The recent discussion about the programming paradigm needing an update spanned a number of topics (the discussion is so dense that it could probably make up a couple book chapters). One theme that kept coming up is that the current state of the art in business computing is horrid.
As much as I hail the growing insight that existing metaphors to build software are not sufficient or even detrimental, we still are in dire need of new metaphors.
David Korten talks about new stories that we need to tell, to tip the balance from the old world views that even for centuries have been retold and thus almost have become grafted into our genes. The new stories are based on other, different metaphors based on collaboration, on connecting, on creating abundance by frugality and sharing.
These stories can be retold in many different ways. This is something we can do now and here, and I have made many attempts on my website. Especially for new projects, at the start of a period of hectic activity, it is imperative to tell these stories, to align the minds and move them as much as possible away from prevailing mindsets based on competition, on automating obsolete tasks, on slanted views about what is really needed.

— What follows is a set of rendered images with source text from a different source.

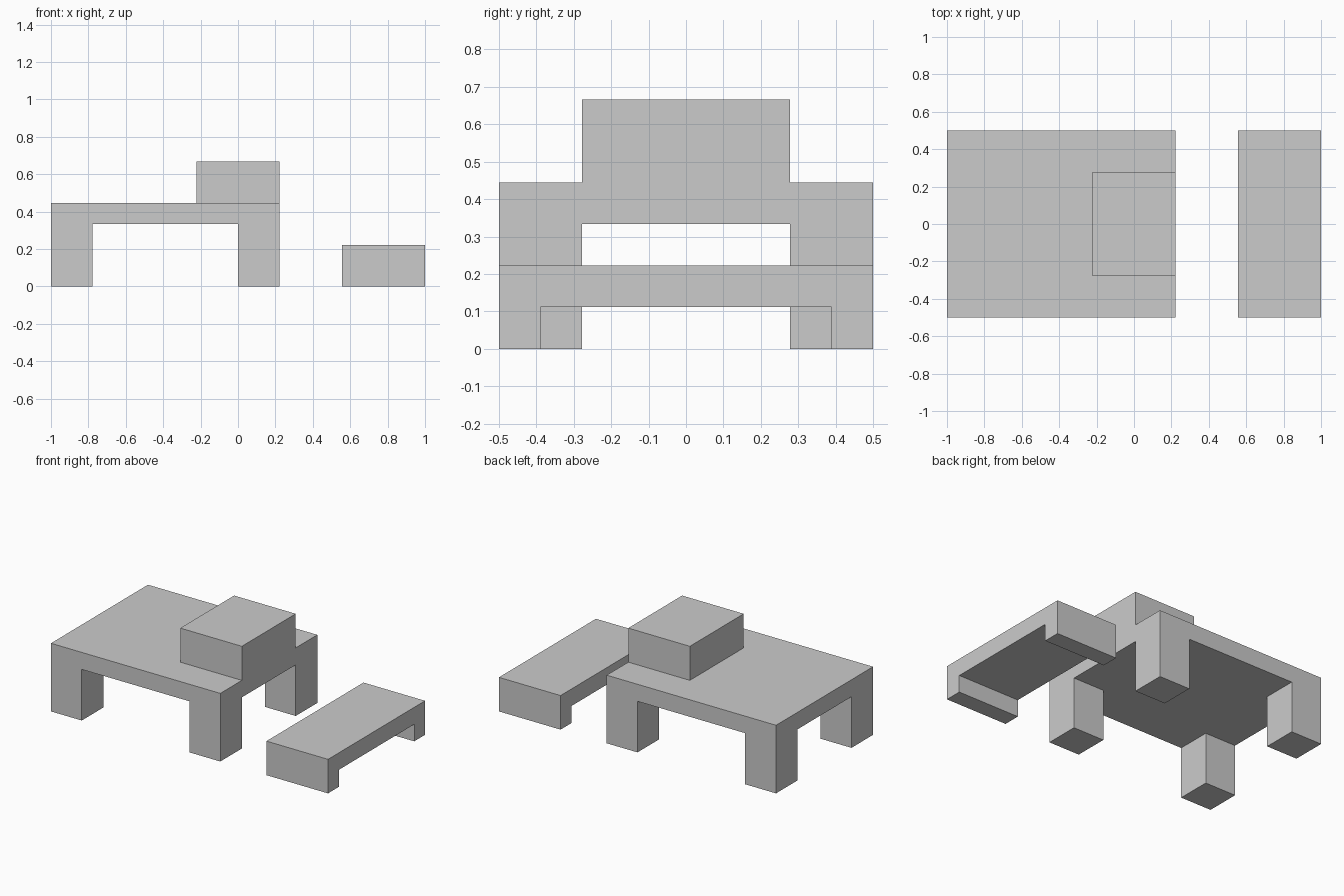
import bpy, bmesh
from mathutils import Vector, Matrix

if "Cube" in bpy.data.objects:
    bpy.data.objects.remove(bpy.data.objects["Cube"])

U = 1 / 9  # module size: every dimension is a multiple of half this


def slab(x0, x1, z0, z1, half_y=4.5):
    """Box mesh spanning the given extents, centred on y = 0."""
    bm = bmesh.new()
    size = (x1 - x0, 2 * half_y, z1 - z0)
    mat = Matrix.Translation(((x0 + x1) / 2, 0, (z0 + z1) / 2)) @ Matrix.Diagonal((*size, 1))
    bmesh.ops.create_cube(bm, size=1, matrix=mat)
    return bm


def cut(bm, axis, values):
    """Slice the mesh at each value along an axis."""
    normal = Vector((axis == 0, axis == 1, 0))
    for v in values:
        bmesh.ops.bisect_plane(bm, geom=bm.verts[:] + bm.edges[:] + bm.faces[:],
                               dist=1e-5, plane_co=normal * v, plane_no=normal)


def push(bm, side, amount, inside):
    """Extrude the top (side=1) or bottom (side=-1) faces whose centre passes a test."""
    bm.normal_update()
    faces = [f for f in bm.faces
             if f.normal.z * side > 0.9 and inside(*f.calc_center_median())]
    ext = bmesh.ops.extrude_face_region(bm, geom=faces)["geom"]
    verts = [g for g in ext if isinstance(g, bmesh.types.BMVert)]
    bmesh.ops.translate(bm, verts=verts, vec=(0, 0, side * amount))


def finish(bm, name):
    """Merge coplanar faces, scale to final units and create the object."""
    bmesh.ops.recalc_face_normals(bm, faces=bm.faces[:])
    bmesh.ops.dissolve_limit(bm, angle_limit=0.01, verts=bm.verts[:], edges=bm.edges[:])
    bmesh.ops.scale(bm, verts=bm.verts[:], vec=(U, U, U))
    mesh = bpy.data.meshes.new(name)
    bm.to_mesh(mesh)
    bm.free()
    bpy.context.collection.objects.link(bpy.data.objects.new(name, mesh))


# Table: thin top, four corner legs, raised block flush with the right edge
bm = slab(-9, 2, 3, 4)
cut(bm, 0, (-7, -2, 0))
cut(bm, 1, (-2.5, 2.5))
push(bm, -1, 3, lambda x, y, z: abs(y) > 2.5 and (x < -7 or x > 0))
push(bm, 1, 2, lambda x, y, z: abs(y) < 2.5 and x > -2)
finish(bm, "table")

# Bench: low seat with a full-width leg at each end
bm = slab(5, 9, 1, 2)
cut(bm, 1, (-3.5, 3.5))
push(bm, -1, 1, lambda x, y, z: abs(y) > 3.5)
finish(bm, "bench")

Fortunately we can base our stories on many developments in science, especially in biology and physics. In biology there is a growing consensus that the old stories of survival of the fittest (a typical competition story) is severely crippled. In physics, and especially quantum physics, it has been shown that our universe is wonderfully complex, with even distant galaxies linked to our modest planet in a web of creation.
Stories can be told around this, for example Darwins Radio by Greg Bear.